*MATERIAL FOR THIS TASK:*
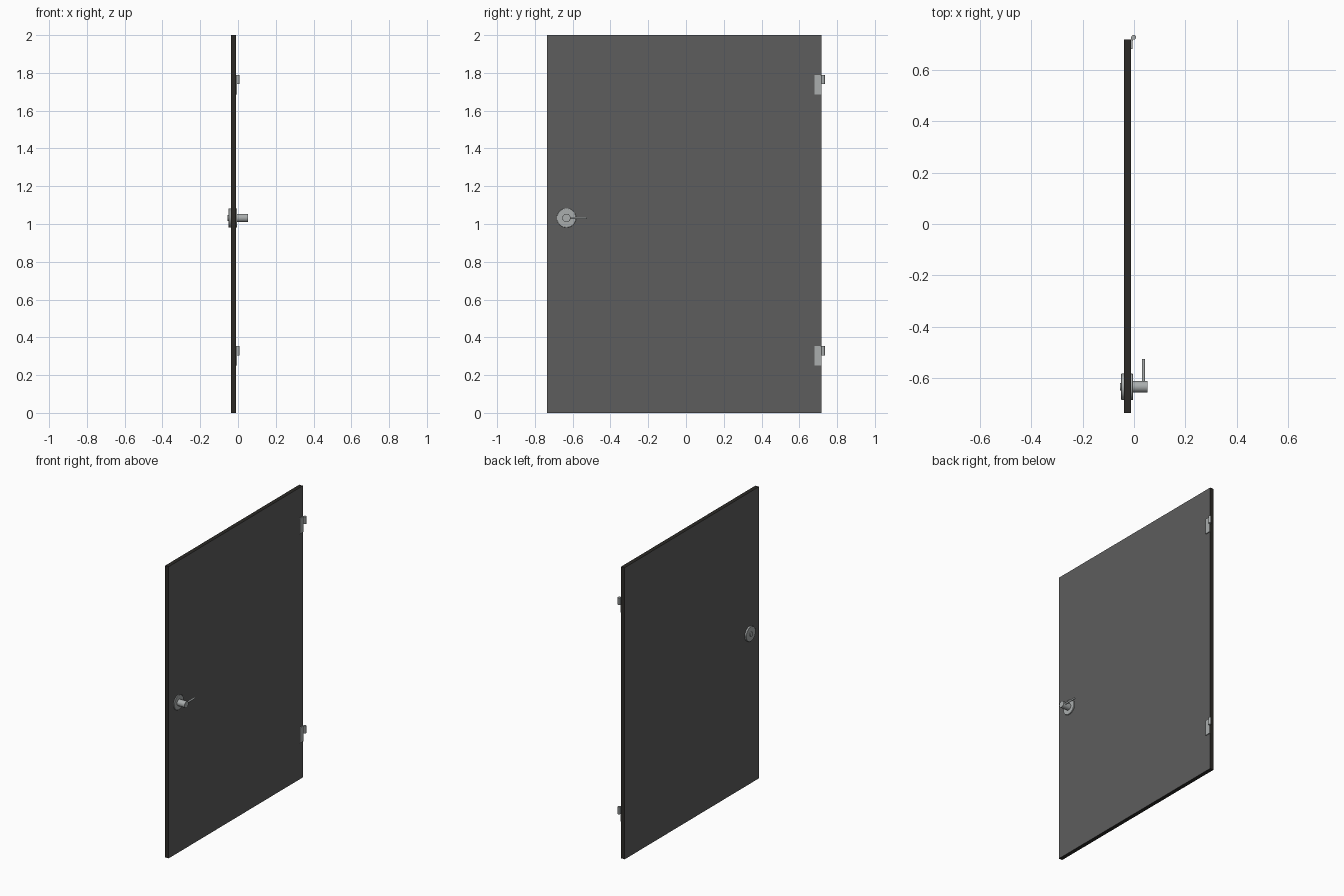
import bpy
import bmesh
from math import radians
from mathutils import Matrix, Vector

cube = bpy.data.objects.get("Cube")
if cube:
    bpy.data.objects.remove(cube, do_unlink=True)


def material(name, color):
    m = bpy.data.materials.new(name)
    m.use_nodes = True
    m.diffuse_color = (*color, 1)
    m.node_tree.nodes["Principled BSDF"].inputs["Base Color"].default_value = (*color, 1)
    return m


PANEL = material("grey panel", (0.11, 0.11, 0.11))
EDGE = material("dark edge", (0.025, 0.023, 0.02))
METAL = material("brushed metal", (0.4, 0.42, 0.42))


def finish(name, bm, *mats):
    mesh = bpy.data.meshes.new(name)
    bm.to_mesh(mesh)
    bm.free()
    obj = bpy.data.objects.new(name, mesh)
    bpy.context.collection.objects.link(obj)
    for m in mats:
        mesh.materials.append(m)
    return obj


def box(name, low, high, *mats):
    low, high = Vector(low), Vector(high)
    bm = bmesh.new()
    bmesh.ops.create_cube(bm, size=1, matrix=Matrix.Translation((low + high) / 2)
                          @ Matrix.Diagonal((*(high - low), 1)))
    return finish(name, bm, *mats)


def rod(name, start, end, radius, bevel=0):
    start, end = Vector(start), Vector(end)
    axis = end - start
    turn = Vector((0, 0, 1)).rotation_difference(axis).to_matrix().to_4x4()
    bm = bmesh.new()
    bmesh.ops.create_cone(bm, cap_ends=True, segments=32, radius1=radius, radius2=radius,
                          depth=axis.length,
                          matrix=Matrix.Translation((start + end) / 2) @ turn)
    obj = finish(name, bm, METAL)
    if bevel:
        mod = obj.modifiers.new("rounded rim", "BEVEL")
        mod.width = bevel
        mod.segments = 2
        mod.limit_method = "ANGLE"
    bpy.ops.object.select_all(action="DESELECT")
    obj.select_set(True)
    bpy.context.view_layer.objects.active = obj
    bpy.ops.object.shade_smooth_by_angle(angle=radians(35))
    return obj


# Door leaf: grey broad faces, dark narrow edges
door = box("door_panel", (-0.038, -0.735, 0), (-0.011, 0.718, 2), PANEL, EDGE)
for face in door.data.polygons:
    face.material_index = 0 if abs(face.normal.x) > 0.5 else 1

# Hinges: leaf plate, knuckle and a short web between them
for label, top in (("upper", 1.79), ("lower", 0.355)):
    box(label + "_hinge_plate", (-0.012, 0.68, top - 0.105), (-0.005, 0.718, top), METAL)
    box(label + "_hinge_web", (-0.011, 0.711, top - 0.05), (-0.003, 0.727, top), METAL)
    rod(label + "_hinge_knuckle", (-0.001, 0.726, top - 0.05), (-0.001, 0.726, top), 0.009)

# Lock: a rosette on each face, a knob behind and a lever handle in front
Y, Z = -0.633, 1.032
rod("front_rosette", (-0.012, Y, Z), (-0.004, Y, Z), 0.051, 0.002)
rod("back_rosette", (-0.05, Y, Z), (-0.037, Y, Z), 0.051, 0.002)
rod("back_thumb_turn", (-0.055, Y, Z), (-0.048, Y, Z), 0.015)
rod("handle_neck", (-0.006, Y, Z), (0.053, Y, Z), 0.022, 0.001)
rod("handle_lever", (0.037, Y, Z), (0.037, -0.525, Z), 0.006)
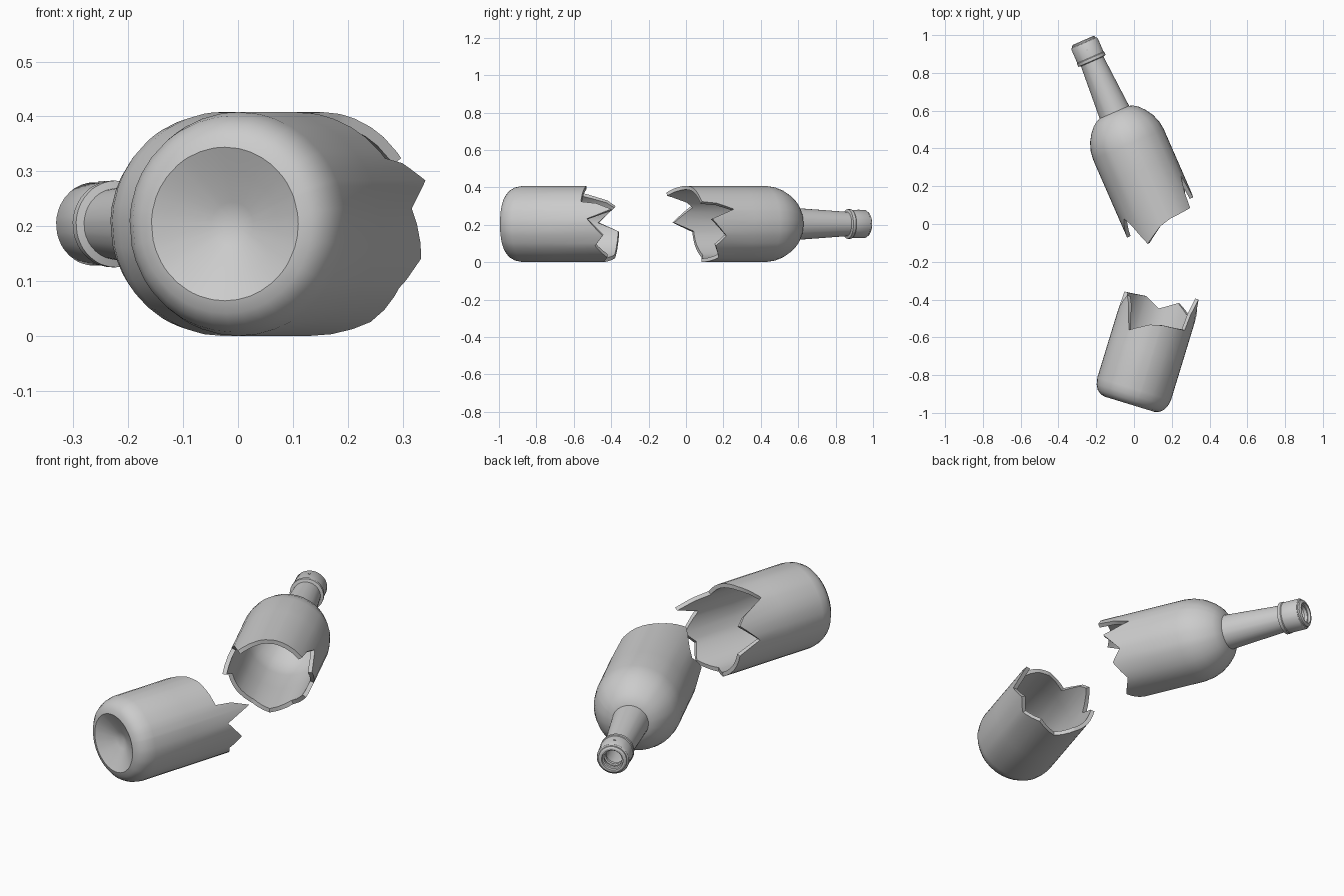
import bpy, bmesh
from math import radians, degrees, sin, cos, pi
from mathutils import Vector, Matrix

if "Cube" in bpy.data.objects:
    bpy.data.objects.remove(bpy.data.objects["Cube"])

R, WALL, LENGTH = 0.204, 0.02, 1.5

# Fracture line around the bottle: (angle in degrees, height above the base)
CRACK = [(-90, .53), (-61, .587), (-35, .54), (-18, .59), (8, .505), (23, .637),
         (33, .546), (36, .46), (51, .456), (77, .45), (95, .435), (125, .376),
         (142, .51), (152, .548), (178, .45), (192, .563), (215, .565), (244, .573), (270, .53)]


def crack_height(a):
    for (a0, h0), (a1, h1) in zip(CRACK, CRACK[1:]):
        if a0 <= a <= a1:
            return h0 + (h1 - h0) * (a - a0) / (a1 - a0)


# Even steps plus every fracture corner, dropping steps too close to a corner
corners = [a for a, h in CRACK[:-1]]
steps = [-90 + 360 * i / 36 for i in range(36)]
ANGLES = sorted(corners + [s for s in steps if min(abs(s - c) for c in corners + [270]) > 2.5])


def frame(origin, axis):
    """Local x = sideways, y = world up, z = along the bottle axis."""
    d = Vector((axis[0], axis[1], 0)).normalized()
    side = Vector((abs(d.y), -d.x if d.y > 0 else d.x, 0))
    up = Vector((0, 0, 1))
    m = Matrix((side, up, d)).transposed().to_4x4()
    m.translation = Vector((origin[0], origin[1], R))
    return m


def broken_shell(name, outer, inner, matrix, rim, closed):
    """Lathe the outer wall to the fracture and back along the inner wall."""
    bm = bmesh.new()
    columns = []
    for a in ANGLES:
        h = rim(a)
        prof = outer + [(h, R), (h, R - WALL)] + inner[::-1]
        c, s = cos(radians(a)), sin(radians(a))
        columns.append([bm.verts.new(matrix @ Vector((r * c, r * s, z))) for z, r in prof])
    n = len(columns[0])
    for i, col in enumerate(columns):
        nxt = columns[(i + 1) % len(columns)]
        for j in range(n if closed else n - 1):
            k = (j + 1) % n
            bm.faces.new((col[j], nxt[j], nxt[k], col[k]))
    bmesh.ops.remove_doubles(bm, verts=bm.verts, dist=1e-5)
    bmesh.ops.recalc_face_normals(bm, faces=bm.faces)
    mesh = bpy.data.meshes.new(name)
    bm.to_mesh(mesh)
    bm.free()
    ob = bpy.data.objects.new(name, mesh)
    bpy.context.collection.objects.link(ob)
    smooth(ob)
    return ob


def smooth(ob):
    bpy.ops.object.select_all(action='DESELECT')
    ob.select_set(True)
    bpy.context.view_layer.objects.active = ob
    bpy.ops.object.shade_smooth_by_angle(angle=radians(32))


# Lower half: dished base, rounded heel, straight wall
base_outer = [(.06, 0), (.046, .04), (.022, .095), (0, .14), (.007, .163),
              (.024, .183), (.05, .197), (.085, R), (.3, R)]
base_inner = [(.085, 0), (.07, .04), (.045, .095), (.03, .135), (.04, .16),
              (.065, .178), (.095, R - WALL), (.3, R - WALL)]
base_frame = frame((-.024, -.954), (.292, .956))
broken_shell("bottle_base", base_outer, base_inner, base_frame, crack_height, False)

# Upper half: lip, collar, tapering neck, shoulder, straight wall
neck_outer = [(0, .058), (.005, .066), (.012, .067), (.015, .073), (.02, .076), (.098, .076),
              (.102, .079), (.118, .079), (.122, .065), (.415, .085), (.421, .103), (.44, .13),
              (.47, .157), (.51, .182), (.555, .198), (.6, R), (.75, R)]
neck_inner = [(0, .05), (.012, .048), (.014, .042), (.03, .042), (.032, .049), (.05, .049),
              (.052, .042), (.07, .042), (.072, .046), (.122, .046), (.415, .065), (.45, .11),
              (.485, .14), (.52, .163), (.56, .178), (.6, R - WALL), (.75, R - WALL)]
neck_frame = frame((-.27, .972), (.40, -.916))
broken_shell("bottle_neck", neck_outer, neck_inner, neck_frame,
             lambda a: LENGTH - crack_height(a), True)

# Small stud on the collar
bpy.ops.mesh.primitive_cylinder_add(vertices=12, radius=.006, depth=.006)
stud = bpy.context.object
stud.name = "collar_stud"
stud.location = neck_frame @ Vector((0, .0755, .055))
smooth(stud)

*WORK TASK:* An exact copy of all the records, free of pictures, is the expected answer.

*ANSWER BOX:*
import bpy
import bmesh
from math import radians
from mathutils import Matrix, Vector

cube = bpy.data.objects.get("Cube")
if cube:
    bpy.data.objects.remove(cube, do_unlink=True)


def material(name, color):
    m = bpy.data.materials.new(name)
    m.use_nodes = True
    m.diffuse_color = (*color, 1)
    m.node_tree.nodes["Principled BSDF"].inputs["Base Color"].default_value = (*color, 1)
    return m


PANEL = material("grey panel", (0.11, 0.11, 0.11))
EDGE = material("dark edge", (0.025, 0.023, 0.02))
METAL = material("brushed metal", (0.4, 0.42, 0.42))


def finish(name, bm, *mats):
    mesh = bpy.data.meshes.new(name)
    bm.to_mesh(mesh)
    bm.free()
    obj = bpy.data.objects.new(name, mesh)
    bpy.context.collection.objects.link(obj)
    for m in mats:
        mesh.materials.append(m)
    return obj


def box(name, low, high, *mats):
    low, high = Vector(low), Vector(high)
    bm = bmesh.new()
    bmesh.ops.create_cube(bm, size=1, matrix=Matrix.Translation((low + high) / 2)
                          @ Matrix.Diagonal((*(high - low), 1)))
    return finish(name, bm, *mats)


def rod(name, start, end, radius, bevel=0):
    start, end = Vector(start), Vector(end)
    axis = end - start
    turn = Vector((0, 0, 1)).rotation_difference(axis).to_matrix().to_4x4()
    bm = bmesh.new()
    bmesh.ops.create_cone(bm, cap_ends=True, segments=32, radius1=radius, radius2=radius,
                          depth=axis.length,
                          matrix=Matrix.Translation((start + end) / 2) @ turn)
    obj = finish(name, bm, METAL)
    if bevel:
        mod = obj.modifiers.new("rounded rim", "BEVEL")
        mod.width = bevel
        mod.segments = 2
        mod.limit_method = "ANGLE"
    bpy.ops.object.select_all(action="DESELECT")
    obj.select_set(True)
    bpy.context.view_layer.objects.active = obj
    bpy.ops.object.shade_smooth_by_angle(angle=radians(35))
    return obj


# Door leaf: grey broad faces, dark narrow edges
door = box("door_panel", (-0.038, -0.735, 0), (-0.011, 0.718, 2), PANEL, EDGE)
for face in door.data.polygons:
    face.material_index = 0 if abs(face.normal.x) > 0.5 else 1

# Hinges: leaf plate, knuckle and a short web between them
for label, top in (("upper", 1.79), ("lower", 0.355)):
    box(label + "_hinge_plate", (-0.012, 0.68, top - 0.105), (-0.005, 0.718, top), METAL)
    box(label + "_hinge_web", (-0.011, 0.711, top - 0.05), (-0.003, 0.727, top), METAL)
    rod(label + "_hinge_knuckle", (-0.001, 0.726, top - 0.05), (-0.001, 0.726, top), 0.009)

# Lock: a rosette on each face, a knob behind and a lever handle in front
Y, Z = -0.633, 1.032
rod("front_rosette", (-0.012, Y, Z), (-0.004, Y, Z), 0.051, 0.002)
rod("back_rosette", (-0.05, Y, Z), (-0.037, Y, Z), 0.051, 0.002)
rod("back_thumb_turn", (-0.055, Y, Z), (-0.048, Y, Z), 0.015)
rod("handle_neck", (-0.006, Y, Z), (0.053, Y, Z), 0.022, 0.001)
rod("handle_lever", (0.037, Y, Z), (0.037, -0.525, Z), 0.006)
import bpy, bmesh
from math import radians, degrees, sin, cos, pi
from mathutils import Vector, Matrix

if "Cube" in bpy.data.objects:
    bpy.data.objects.remove(bpy.data.objects["Cube"])

R, WALL, LENGTH = 0.204, 0.02, 1.5

# Fracture line around the bottle: (angle in degrees, height above the base)
CRACK = [(-90, .53), (-61, .587), (-35, .54), (-18, .59), (8, .505), (23, .637),
         (33, .546), (36, .46), (51, .456), (77, .45), (95, .435), (125, .376),
         (142, .51), (152, .548), (178, .45), (192, .563), (215, .565), (244, .573), (270, .53)]


def crack_height(a):
    for (a0, h0), (a1, h1) in zip(CRACK, CRACK[1:]):
        if a0 <= a <= a1:
            return h0 + (h1 - h0) * (a - a0) / (a1 - a0)


# Even steps plus every fracture corner, dropping steps too close to a corner
corners = [a for a, h in CRACK[:-1]]
steps = [-90 + 360 * i / 36 for i in range(36)]
ANGLES = sorted(corners + [s for s in steps if min(abs(s - c) for c in corners + [270]) > 2.5])


def frame(origin, axis):
    """Local x = sideways, y = world up, z = along the bottle axis."""
    d = Vector((axis[0], axis[1], 0)).normalized()
    side = Vector((abs(d.y), -d.x if d.y > 0 else d.x, 0))
    up = Vector((0, 0, 1))
    m = Matrix((side, up, d)).transposed().to_4x4()
    m.translation = Vector((origin[0], origin[1], R))
    return m


def broken_shell(name, outer, inner, matrix, rim, closed):
    """Lathe the outer wall to the fracture and back along the inner wall."""
    bm = bmesh.new()
    columns = []
    for a in ANGLES:
        h = rim(a)
        prof = outer + [(h, R), (h, R - WALL)] + inner[::-1]
        c, s = cos(radians(a)), sin(radians(a))
        columns.append([bm.verts.new(matrix @ Vector((r * c, r * s, z))) for z, r in prof])
    n = len(columns[0])
    for i, col in enumerate(columns):
        nxt = columns[(i + 1) % len(columns)]
        for j in range(n if closed else n - 1):
            k = (j + 1) % n
            bm.faces.new((col[j], nxt[j], nxt[k], col[k]))
    bmesh.ops.remove_doubles(bm, verts=bm.verts, dist=1e-5)
    bmesh.ops.recalc_face_normals(bm, faces=bm.faces)
    mesh = bpy.data.meshes.new(name)
    bm.to_mesh(mesh)
    bm.free()
    ob = bpy.data.objects.new(name, mesh)
    bpy.context.collection.objects.link(ob)
    smooth(ob)
    return ob


def smooth(ob):
    bpy.ops.object.select_all(action='DESELECT')
    ob.select_set(True)
    bpy.context.view_layer.objects.active = ob
    bpy.ops.object.shade_smooth_by_angle(angle=radians(32))


# Lower half: dished base, rounded heel, straight wall
base_outer = [(.06, 0), (.046, .04), (.022, .095), (0, .14), (.007, .163),
              (.024, .183), (.05, .197), (.085, R), (.3, R)]
base_inner = [(.085, 0), (.07, .04), (.045, .095), (.03, .135), (.04, .16),
              (.065, .178), (.095, R - WALL), (.3, R - WALL)]
base_frame = frame((-.024, -.954), (.292, .956))
broken_shell("bottle_base", base_outer, base_inner, base_frame, crack_height, False)

# Upper half: lip, collar, tapering neck, shoulder, straight wall
neck_outer = [(0, .058), (.005, .066), (.012, .067), (.015, .073), (.02, .076), (.098, .076),
              (.102, .079), (.118, .079), (.122, .065), (.415, .085), (.421, .103), (.44, .13),
              (.47, .157), (.51, .182), (.555, .198), (.6, R), (.75, R)]
neck_inner = [(0, .05), (.012, .048), (.014, .042), (.03, .042), (.032, .049), (.05, .049),
              (.052, .042), (.07, .042), (.072, .046), (.122, .046), (.415, .065), (.45, .11),
              (.485, .14), (.52, .163), (.56, .178), (.6, R - WALL), (.75, R - WALL)]
neck_frame = frame((-.27, .972), (.40, -.916))
broken_shell("bottle_neck", neck_outer, neck_inner, neck_frame,
             lambda a: LENGTH - crack_height(a), True)

# Small stud on the collar
bpy.ops.mesh.primitive_cylinder_add(vertices=12, radius=.006, depth=.006)
stud = bpy.context.object
stud.name = "collar_stud"
stud.location = neck_frame @ Vector((0, .0755, .055))
smooth(stud)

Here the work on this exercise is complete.